4) Stuff face at Suan Thip which is a lovely old complex comprising a restaurant/cooking school/banquet hall and a beautiful garden. (If you are there in the daytime then ask to sit in a sala by the river.  At night I’m not sure how horrific the mozzies might be, so consider carefully whether you want inside or out for dinner).

5) Roll back in your boat and digest the huge amount of food you are likely to have eaten whilst you whizz back to BKK, in time for a shopping spree and a massage before dinner.

Suan Thip is very popular at night, and I’m sure it would be all sorts of romantik in the garden but you would miss seeing all the life along the river if you went in the dark. Lunch wasn’t very busy so it was super relaxing.

Food: Surprisingly it’s Thai… They have a huge menu, and they do pride themselves on showcasing the country’s cuisine, and it’s really very good.  We particularly like the more jungle style soups and curries, whose flavours were incredibly delicate yet still lovely and hot, certainly not your bog standard fare.

If you like your Thai food proper Thai-hot then do impress this on your waiter as they automatically tone it down for foreigners.  The other great thing is that all the dishes come in small or large portions, so if you are a couple you can let rip and order lots of different things – very smart thinking that restauranteur.

Ambience: Just lovely in the salas in the garden.
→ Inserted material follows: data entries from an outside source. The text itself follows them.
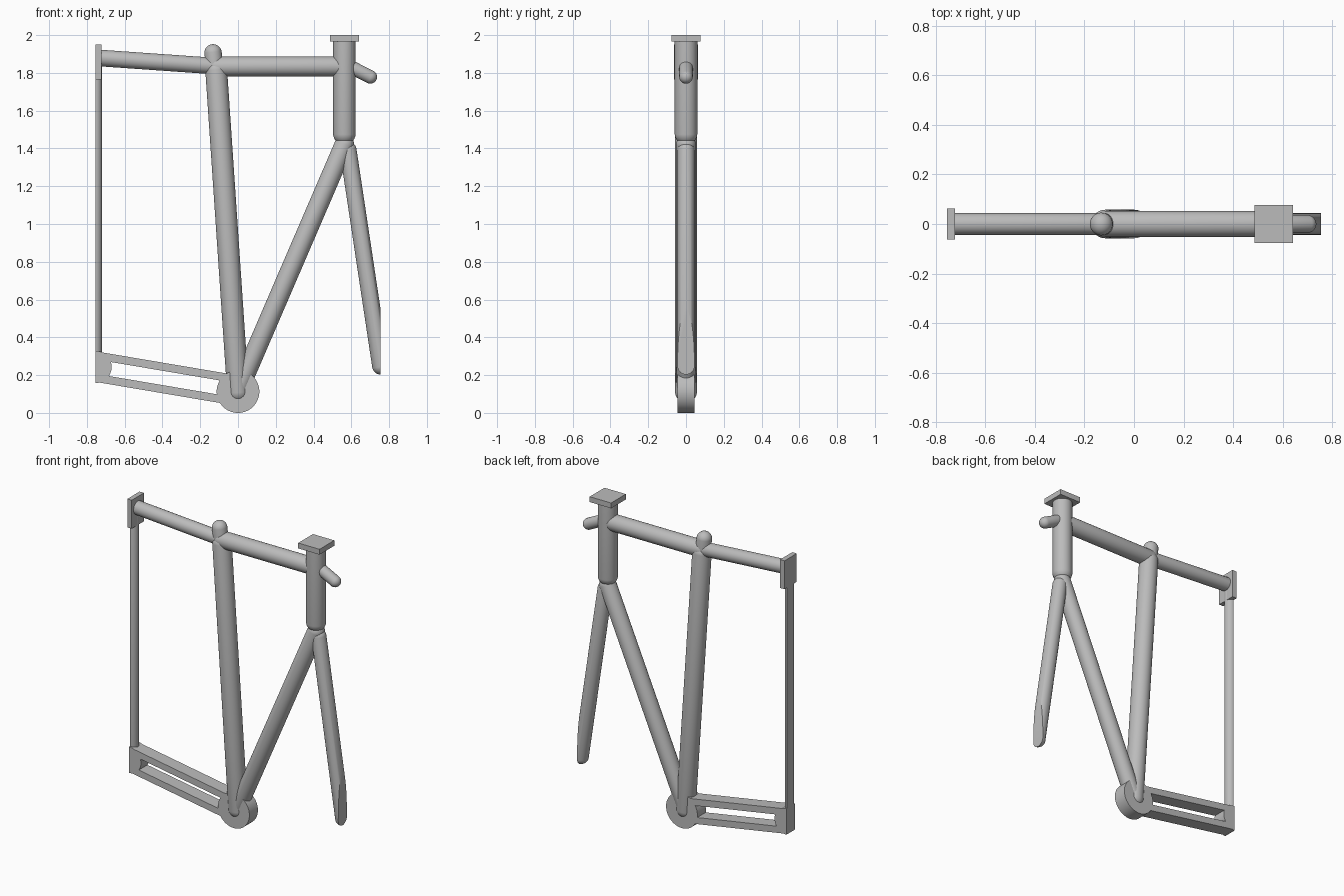
import bpy, bmesh, math
from mathutils import Vector, Matrix

old = bpy.data.objects.get("Cube")
if old:
    bpy.data.objects.remove(old, do_unlink=True)

grey = bpy.data.materials.new("plain grey")
grey.use_nodes = True
GREY = (0.5, 0.5, 0.5, 1)
grey.diffuse_color = GREY
grey.node_tree.nodes["Principled BSDF"].inputs["Base Color"].default_value = GREY

EDGE = 0.754       # side limit where the end parts are cut flat
HALF = 0.044       # half depth of the flat lower parts


def finish(name, bm):
    bmesh.ops.recalc_face_normals(bm, faces=bm.faces)
    mesh = bpy.data.meshes.new(name)
    bm.to_mesh(mesh)
    bm.free()
    mesh.materials.append(grey)
    obj = bpy.data.objects.new(name, mesh)
    bpy.context.collection.objects.link(obj)
    bpy.ops.object.select_all(action="DESELECT")
    obj.select_set(True)
    bpy.context.view_layer.objects.active = obj
    bpy.ops.object.shade_smooth_by_angle(angle=math.radians(35))
    return obj


def cut(bm, co, normal):
    """Slice off everything beyond a plane and cap the opening."""
    geom = bm.verts[:] + bm.edges[:] + bm.faces[:]
    res = bmesh.ops.bisect_plane(bm, geom=geom, plane_co=co, plane_no=normal, clear_outer=True)
    edges = [e for e in res["geom_cut"] if isinstance(e, bmesh.types.BMEdge)]
    if edges:
        bmesh.ops.contextual_create(bm, geom=edges)


def tube(name, start, end, radius, plane=None):
    """Round-ended tube between two (x, z) points."""
    a, b = Vector((start[0], 0, start[1])), Vector((end[0], 0, end[1]))
    axis = b - a
    bm = bmesh.new()
    bmesh.ops.create_uvsphere(bm, u_segments=32, v_segments=17, radius=radius)
    for v in bm.verts:
        if v.co.z > 0:
            v.co.z += axis.length
    turn = axis.to_track_quat("Z", "Y").to_matrix().to_4x4()
    bm.transform(Matrix.Translation(a) @ turn)
    if plane:
        cut(bm, *plane)
    return finish(name, bm)


def prism(name, points, half=HALF):
    """Outline of (x, z) points extruded through the depth."""
    bm = bmesh.new()
    face = bm.faces.new([bm.verts.new((x, -half, z)) for x, z in points])
    res = bmesh.ops.extrude_face_region(bm, geom=[face])
    new = [g for g in res["geom"] if isinstance(g, bmesh.types.BMVert)]
    bmesh.ops.translate(bm, verts=new, vec=(0, 2 * half, 0))
    return finish(name, bm)


def box(name, x0, x1, z0, z1, half):
    return prism(name, [(x0, z0), (x1, z0), (x1, z1), (x0, z1)], half)


def arc(cx, cz, r, start, end, steps):
    angles = [math.radians(start + (end - start) * i / steps) for i in range(steps + 1)]
    return [(cx + r * math.cos(t), cz + r * math.sin(t)) for t in angles]


left_plane = ((-EDGE, 0, 0), (-1, 0, 0))
right_plane = ((EDGE, 0, 0), (1, 0, 0))

# Main frame tubes
hub = (0, 0.113)
tube("seat_tube", hub, (-0.115, 1.81), 0.058)
tube("seat_post", (-0.115, 1.75), (-0.132, 1.906), 0.046)
tube("down_tube", hub, (0.563, 1.42), 0.052)
tube("top_tube", (-0.11, 1.834), (0.563, 1.834), 0.053)
tube("head_tube", (0.563, 1.48), (0.563, 1.985), 0.06, ((0, 0, 1.985), (0, 0, 1)))
tube("rear_top_tube", (-0.12, 1.836), (-0.75, 1.88), 0.044, left_plane)

# Front stub, head plate and fork
tube("stem_stub", (0.563, 1.848), (0.7, 1.779), 0.036)
box("head_plate", 0.487, 0.641, 1.965, 2.0, 0.076)
tube("fork_blade", (0.583, 1.39), (0.755, 0.248), 0.045, right_plane)

# Rear upright and its upper plate
box("rear_plate", -EDGE, -0.722, 1.765, 1.95, 0.063)
tube("rear_upright", (-0.755, 0.24), (-0.755, 1.85), 0.035, left_plane)

# Lower arms joining the bottom disc to the rear half disc
prism("bottom_disc", arc(hub[0], hub[1], 0.113, 0, 354.375, 63))
prism("rear_half_disc", arc(-EDGE, 0.243, 0.085, -90, 90, 32))
for name, top in (("upper_arm", 0.326), ("lower_arm", 0.207)):
    drop = 0.119
    prism(name, [(-EDGE, top), (-0.05, top - drop), (-0.05, top - drop - 0.043), (-EDGE, top - 0.043)])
Insects chirupping, the occasional roar of boat engines, surrounded by palms and pot-plants. There was a massive tour group in the main restaurant when we went and I was glad to be out in the garden.  As I say – if you go for dinner make sure you have the mozzie repellant.

Service:  Very good service.  Staff are very friendly and knowledgeable about the food.

Price: Incredibly reasonably priced for the quality of the food and the venue.  Delightful meal, around US$20-30 a head – good value.

Location: 17 Soknai,Wat Koo Road, Pakkret. Tel: +66-2583-3748

You can also get here by going to Mo Chit Skytrain station and then it’s a 10km taxi ride – but why would you bother when the river trip is so much part of the experience.

Open: Daily from 11am to 11pm, with last orders at 10pm.

Note: If you’re not a regular to BKK then take the advice and make sure you send a lunch-box down to your boatman at the restaurant and if you buy food and drinks on the canals then share with him too. Sometimes when you are enjoying yourself these things slip your mind.